Yeah same, and they’re staring at me, mocking. From my IKEA Billys, those IKEA bookshelves that are about six foot two. Everyone’s got them. It’s funny, because we all like to think we’re original and got our own cool, and everyone’s got the same bookshelves, probably stacked with the same books. Oh god…
Do you see a difference between your own standup crowds and a podcast or TV audience? Is there crossover?
There is crossover, because I worked at the ABC. Previously I’d been on commercial radio, in the early 2000s, and there wasn’t really much crossover – the demographic was 30-55, skewed women, so they were at home or at work so they didn’t really come out to comedy. But the ABC audience goes out to see live stuff, regardless of what age they are. So there’s this huge sweep of people that come to my show from the ABC. And the team that produce me, Alias, said ‘Well done mate. We can’t nail your demographic. The mish-mash of people here…’ Which I kind of like. I appeal to all ages, there’s a pretty good gender mix… Women my own age really like my stuff, I love that.
It’s your 19th MICF – how have you and your shows evolved over the years?
Ohhhh god… Is that right? There are some years that I have missed along the way. Not many, like when I say ‘missed’ I haven’t done my own show. I’ve performed at the Comedy Club in a line-up show, or the Comic’s Lounge some years…
And one year I didn’t do a show, I think it was 2006. But I played Dancing Boy in Jimeoin and Bob Franklin’s Cooking Show. I don’t know whether you’ve ever seen the Cooking Show? But there’s a guy that’s just side of stage, and sometimes music starts and he comes out and, he’s Dancing Boy. I did that.
So I actually haven’t missed one since 1998. And every year I do the Mirabelle Foundation benefit Music, Mirth and Mayhem, which looks after children who have been orphaned or abandoned due to parental drug abuse. That’s a nice thing to be able to do.
So ’98 was my first festival, and that would make this one – hang on, how do the numbers work? – that would make this one the twentieth! Happy anniversary to me.
Do you have any survival tips for festival comedians this year?
Get to bed early in the first week – this is advice I give every year but never take myself. Make sure you eat lots of vegetables, and stay hydrated. Because most comedians, and comedy festival staff too, because they work pretty hard during the festival, end up with the ‘festival flu’ afterwards. You stop, and all of sudden your body gets really sick. Because your immune system’s been smashed.
And an adrenaline crash too, I imagine? Having to be ‘on’ for so many weeks.
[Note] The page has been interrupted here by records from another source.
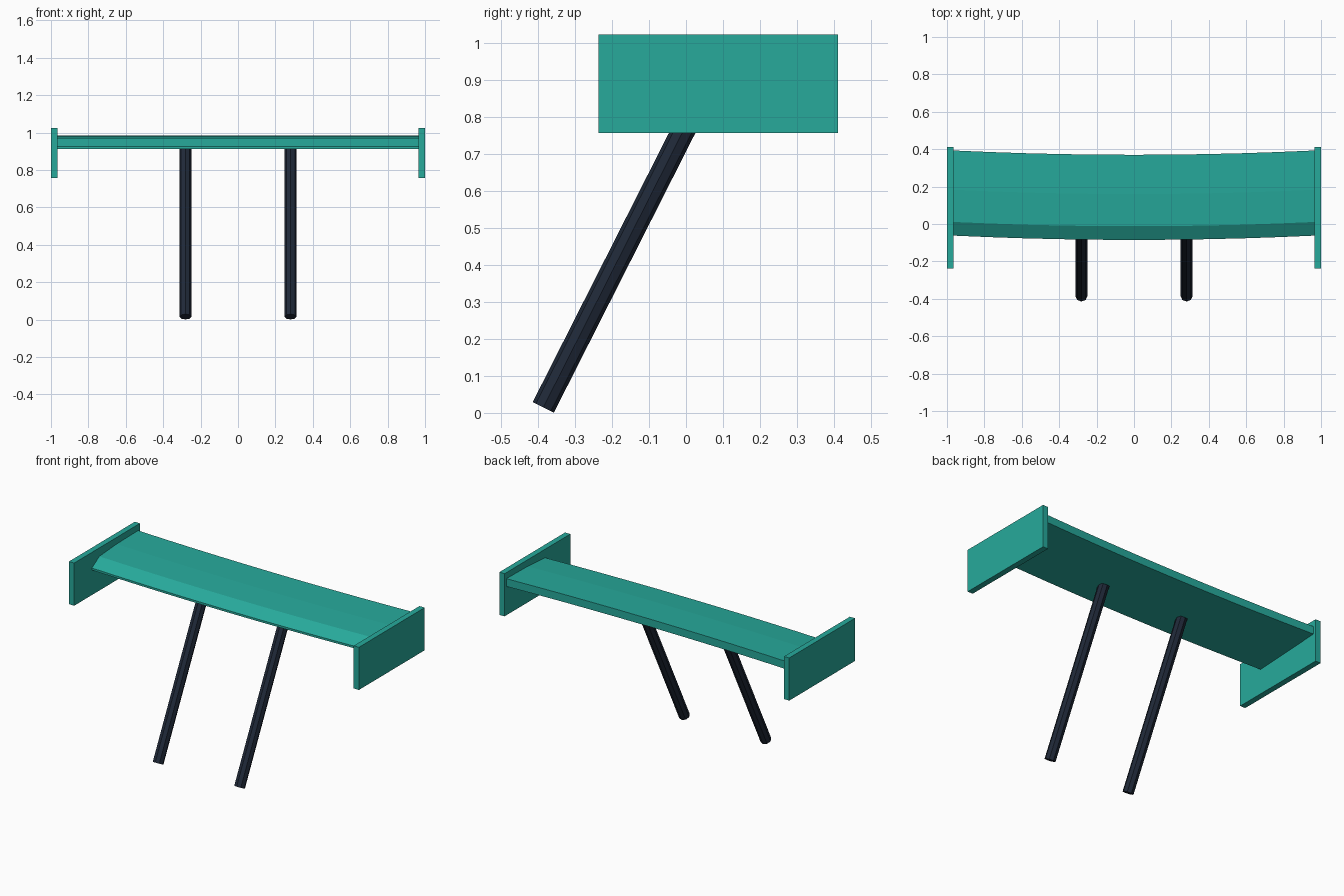
import bpy
import bmesh
from mathutils import Vector

cube = bpy.data.objects.get("Cube")
if cube:
    bpy.data.objects.remove(cube, do_unlink=True)


def make_material(name, color):
    mat = bpy.data.materials.new(name)
    mat.use_nodes = True
    mat.diffuse_color = (*color, 1)
    mat.node_tree.nodes["Principled BSDF"].inputs["Base Color"].default_value = (*color, 1)
    return mat


teal = make_material("teal", (0.02, 0.40, 0.33))
navy = make_material("dark navy", (0.014, 0.022, 0.04))


def add_object(name, bm, mat):
    bmesh.ops.recalc_face_normals(bm, faces=bm.faces)
    mesh = bpy.data.meshes.new(name)
    bm.to_mesh(mesh)
    bm.free()
    mesh.materials.append(mat)
    obj = bpy.data.objects.new(name, mesh)
    bpy.context.collection.objects.link(obj)
    return obj


# Wing blade: a wedge section carried along a gently bowed span
HALF_SPAN, SEGMENTS, BOW = 0.965, 10, 0.023
section = [(-0.085, 0.912), (-0.085, 0.925), (-0.012, 0.97),
           (0.16, 0.982), (0.37, 0.985), (0.37, 0.937)]
bm = bmesh.new()
rings = []
for i in range(SEGMENTS + 1):
    t = 2 * i / SEGMENTS - 1
    rings.append([bm.verts.new((t * HALF_SPAN, y + BOW * t * t, z)) for y, z in section])
for a, b in zip(rings, rings[1:]):
    for j in range(len(section)):
        k = (j + 1) % len(section)
        bm.faces.new((a[j], a[k], b[k], b[j]))
bm.faces.new(rings[0])
bm.faces.new(rings[-1])
add_object("wing_blade", bm, teal)

# Mirrored end plates and slanted support posts
foot, head = Vector((0, -0.386, 0.015)), Vector((0, 0.077, 0.93))
axis = head - foot
for side, sign in (("left", 1), ("right", -1)):
    bm = bmesh.new()
    bmesh.ops.create_cube(bm, size=1)
    bmesh.ops.scale(bm, vec=(0.036, 0.648, 0.266), verts=bm.verts)
    bmesh.ops.translate(bm, vec=(sign * 0.982, 0.087, 0.89), verts=bm.verts)
    add_object(side + "_end_plate", bm, teal)

    bm = bmesh.new()
    bmesh.ops.create_cone(bm, cap_ends=True, segments=8, radius1=0.032,
                          radius2=0.032, depth=axis.length)
    post = add_object(side + "_support_post", bm, navy)
    post.location = (foot + head) / 2 + Vector((sign * 0.281, 0, 0))
    post.rotation_euler = axis.to_track_quat("Z", "Y").to_euler()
Yeah it’s actually, you can get the blues afterwards, because the tent’s been pulled down and it’s not going to be here for another year. It’s a really great festival, and a really great time in Melbourne too. Autumn’s my favourite season, I just love autumn in this city. Whereabouts are you in Melbourne? Is it still? Look out the window – are there leaves blowing? That’s autumn in Melbourne, completely still. It’s a very windy city we live in, but just take note over the next three months how still it is. Particularly if you’ve got a view of the Bay in your travels – it’s like a pond in autumn, just beautiful.
And finally, could you recommend any up-and-coming comedians at this year’s festival?
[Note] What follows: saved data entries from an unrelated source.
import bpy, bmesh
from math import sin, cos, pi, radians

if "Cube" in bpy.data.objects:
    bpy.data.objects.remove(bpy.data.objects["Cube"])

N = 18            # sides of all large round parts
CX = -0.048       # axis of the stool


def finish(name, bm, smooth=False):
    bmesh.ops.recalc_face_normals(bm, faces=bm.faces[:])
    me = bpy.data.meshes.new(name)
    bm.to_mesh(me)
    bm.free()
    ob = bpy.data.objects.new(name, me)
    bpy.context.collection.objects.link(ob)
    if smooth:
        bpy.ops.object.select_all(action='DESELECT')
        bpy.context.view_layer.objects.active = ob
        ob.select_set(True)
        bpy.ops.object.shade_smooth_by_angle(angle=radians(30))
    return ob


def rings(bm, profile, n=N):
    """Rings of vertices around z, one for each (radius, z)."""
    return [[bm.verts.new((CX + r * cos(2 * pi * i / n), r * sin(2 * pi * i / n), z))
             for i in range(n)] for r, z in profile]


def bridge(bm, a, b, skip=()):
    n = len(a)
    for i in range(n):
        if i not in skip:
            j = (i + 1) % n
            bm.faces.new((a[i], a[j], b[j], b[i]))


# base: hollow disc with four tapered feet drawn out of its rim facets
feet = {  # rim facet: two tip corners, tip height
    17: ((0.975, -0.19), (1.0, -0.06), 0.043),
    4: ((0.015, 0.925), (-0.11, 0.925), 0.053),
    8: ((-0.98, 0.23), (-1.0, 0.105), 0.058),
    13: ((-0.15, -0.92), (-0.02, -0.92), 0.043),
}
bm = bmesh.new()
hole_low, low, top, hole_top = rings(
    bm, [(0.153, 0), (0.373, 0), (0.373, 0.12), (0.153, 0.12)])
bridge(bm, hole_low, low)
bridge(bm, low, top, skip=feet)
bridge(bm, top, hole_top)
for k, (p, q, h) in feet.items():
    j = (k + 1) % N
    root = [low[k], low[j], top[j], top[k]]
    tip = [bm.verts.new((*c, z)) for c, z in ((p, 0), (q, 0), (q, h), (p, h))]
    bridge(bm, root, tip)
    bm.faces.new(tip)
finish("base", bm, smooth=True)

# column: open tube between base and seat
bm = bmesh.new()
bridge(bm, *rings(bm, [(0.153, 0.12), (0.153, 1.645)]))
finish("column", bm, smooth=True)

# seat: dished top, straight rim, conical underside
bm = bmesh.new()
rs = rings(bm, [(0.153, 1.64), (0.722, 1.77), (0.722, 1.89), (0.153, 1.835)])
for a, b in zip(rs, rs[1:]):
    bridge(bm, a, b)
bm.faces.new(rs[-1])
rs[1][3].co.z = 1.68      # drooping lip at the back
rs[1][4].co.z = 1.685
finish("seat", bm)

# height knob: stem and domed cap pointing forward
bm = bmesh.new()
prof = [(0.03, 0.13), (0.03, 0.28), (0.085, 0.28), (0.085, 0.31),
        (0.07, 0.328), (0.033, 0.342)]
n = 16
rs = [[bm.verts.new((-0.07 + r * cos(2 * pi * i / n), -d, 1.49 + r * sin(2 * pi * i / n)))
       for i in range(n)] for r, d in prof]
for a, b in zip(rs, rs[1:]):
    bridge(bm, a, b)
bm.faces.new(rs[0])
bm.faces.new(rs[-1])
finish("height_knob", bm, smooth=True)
Yep, Karl’s two rooms – European Beer Café and Spleen – become stalwarts. And Tommy’s also got a room too, Catfish, on Tuesdays. My advice for an up and coming comedian, especially around this time of year, is get out see some internationals. You know, it’s an international festival, so you can see what the best of the rest of the world has to offer. But also, you’ll realise that – it’s a little demystifying too. Because they’re not superhuman, they haven’t got magical powers, they’re just people up there with ideas, being presented in their particular style. So it helps to demystify it, to not be so intimidated by the spectre of, you know, getting into the comedy world.
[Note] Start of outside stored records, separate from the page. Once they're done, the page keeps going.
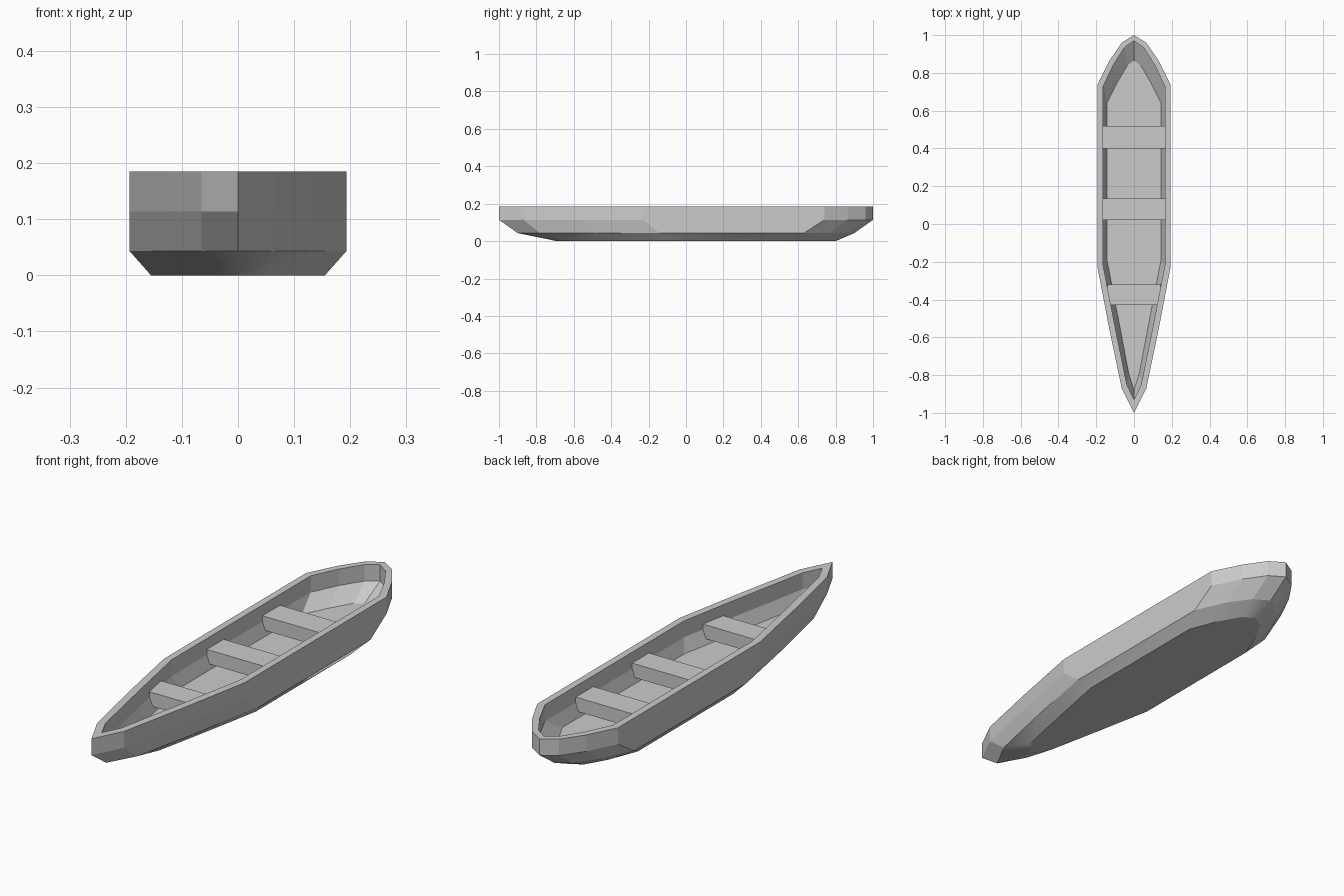
import bpy, bmesh

if "Cube" in bpy.data.objects:
    bpy.data.objects.remove(bpy.data.objects["Cube"])

# Half outlines, bow (-y) to stern (+y), as (x, y); mirrored to full rings
KEEL = [(0, -.69), (.052, -.61), (.104, -.36), (.155, -.10),
        (.155, .55), (.104, .68), (.052, .77), (0, .80)]
CHINE = [(0, -.90), (.065, -.78), (.13, -.48), (.193, -.14),
         (.193, .63), (.13, .77), (.065, .86), (0, .90)]
RIM = [(0, -1), (.065, -.87), (.13, -.56), (.193, -.23),
       (.193, .74), (.13, .865), (.065, .96), (0, 1)]
INNER = [(0, -.93), (.038, -.85), (.101, -.54), (.163, -.22),
         (.163, .73), (.108, .845), (.05, .935), (0, .97)]
FLOOR = [(0, -.88), (.028, -.79), (.085, -.49), (.143, -.19),
         (.143, .64), (.088, .75), (.035, .84), (0, .865)]
# Outer shell going up, over the rim, and down the inside to the floor
LEVELS = [(KEEL, 0), (CHINE, .043), (RIM, .114), (RIM, .185),
          (INNER, .185), (INNER, .114), (FLOOR, .058)]


def finish(bm, name):
    bmesh.ops.recalc_face_normals(bm, faces=bm.faces)
    mesh = bpy.data.meshes.new(name)
    bm.to_mesh(mesh)
    bm.free()
    obj = bpy.data.objects.new(name, mesh)
    bpy.context.collection.objects.link(obj)
    return obj


def build_hull():
    bm = bmesh.new()
    rings = []
    for half, z in LEVELS:
        outline = half + [(-x, y) for x, y in reversed(half[1:-1])]
        rings.append([bm.verts.new((x, y, z)) for x, y in outline])
    n = len(rings[0])
    for level, (a, b) in enumerate(zip(rings, rings[1:])):
        for i in range(n):
            j = (i + 1) % n
            face = bm.faces.new((a[i], a[j], b[j], b[i]))
            face.smooth = level == 0      # soft turn at the bilge
    bm.faces.new(rings[0])                # flat underside
    bm.faces.new(rings[-1])               # inside floor
    return finish(bm, "hull")


def build_seat(name, y0, y1, half_front, half_back, z0=.078, z1=.138):
    bm = bmesh.new()
    plan = [(-half_front, y0), (half_front, y0), (half_back, y1), (-half_back, y1)]
    base = bm.faces.new([bm.verts.new((x, y, z0)) for x, y in plan])
    top = bmesh.ops.extrude_face_region(bm, geom=[base])
    verts = [g for g in top["geom"] if isinstance(g, bmesh.types.BMVert)]
    bmesh.ops.translate(bm, verts=verts, vec=(0, 0, z1 - z0))
    return finish(bm, name)


build_hull()

# Three bench seats spanning the inside
build_seat("bow_seat", -.43, -.32, .130, .142)
build_seat("middle_seat", .02, .135, .165, .165)
build_seat("stern_seat", .40, .52, .165, .165)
Lawrence Mooney is bringing …Like, Literally to Adelaide between the 6th and the 19th of March, and to the Melbourne International Comedy Festival from the 30th of March to the 23rd of April, no Mondays.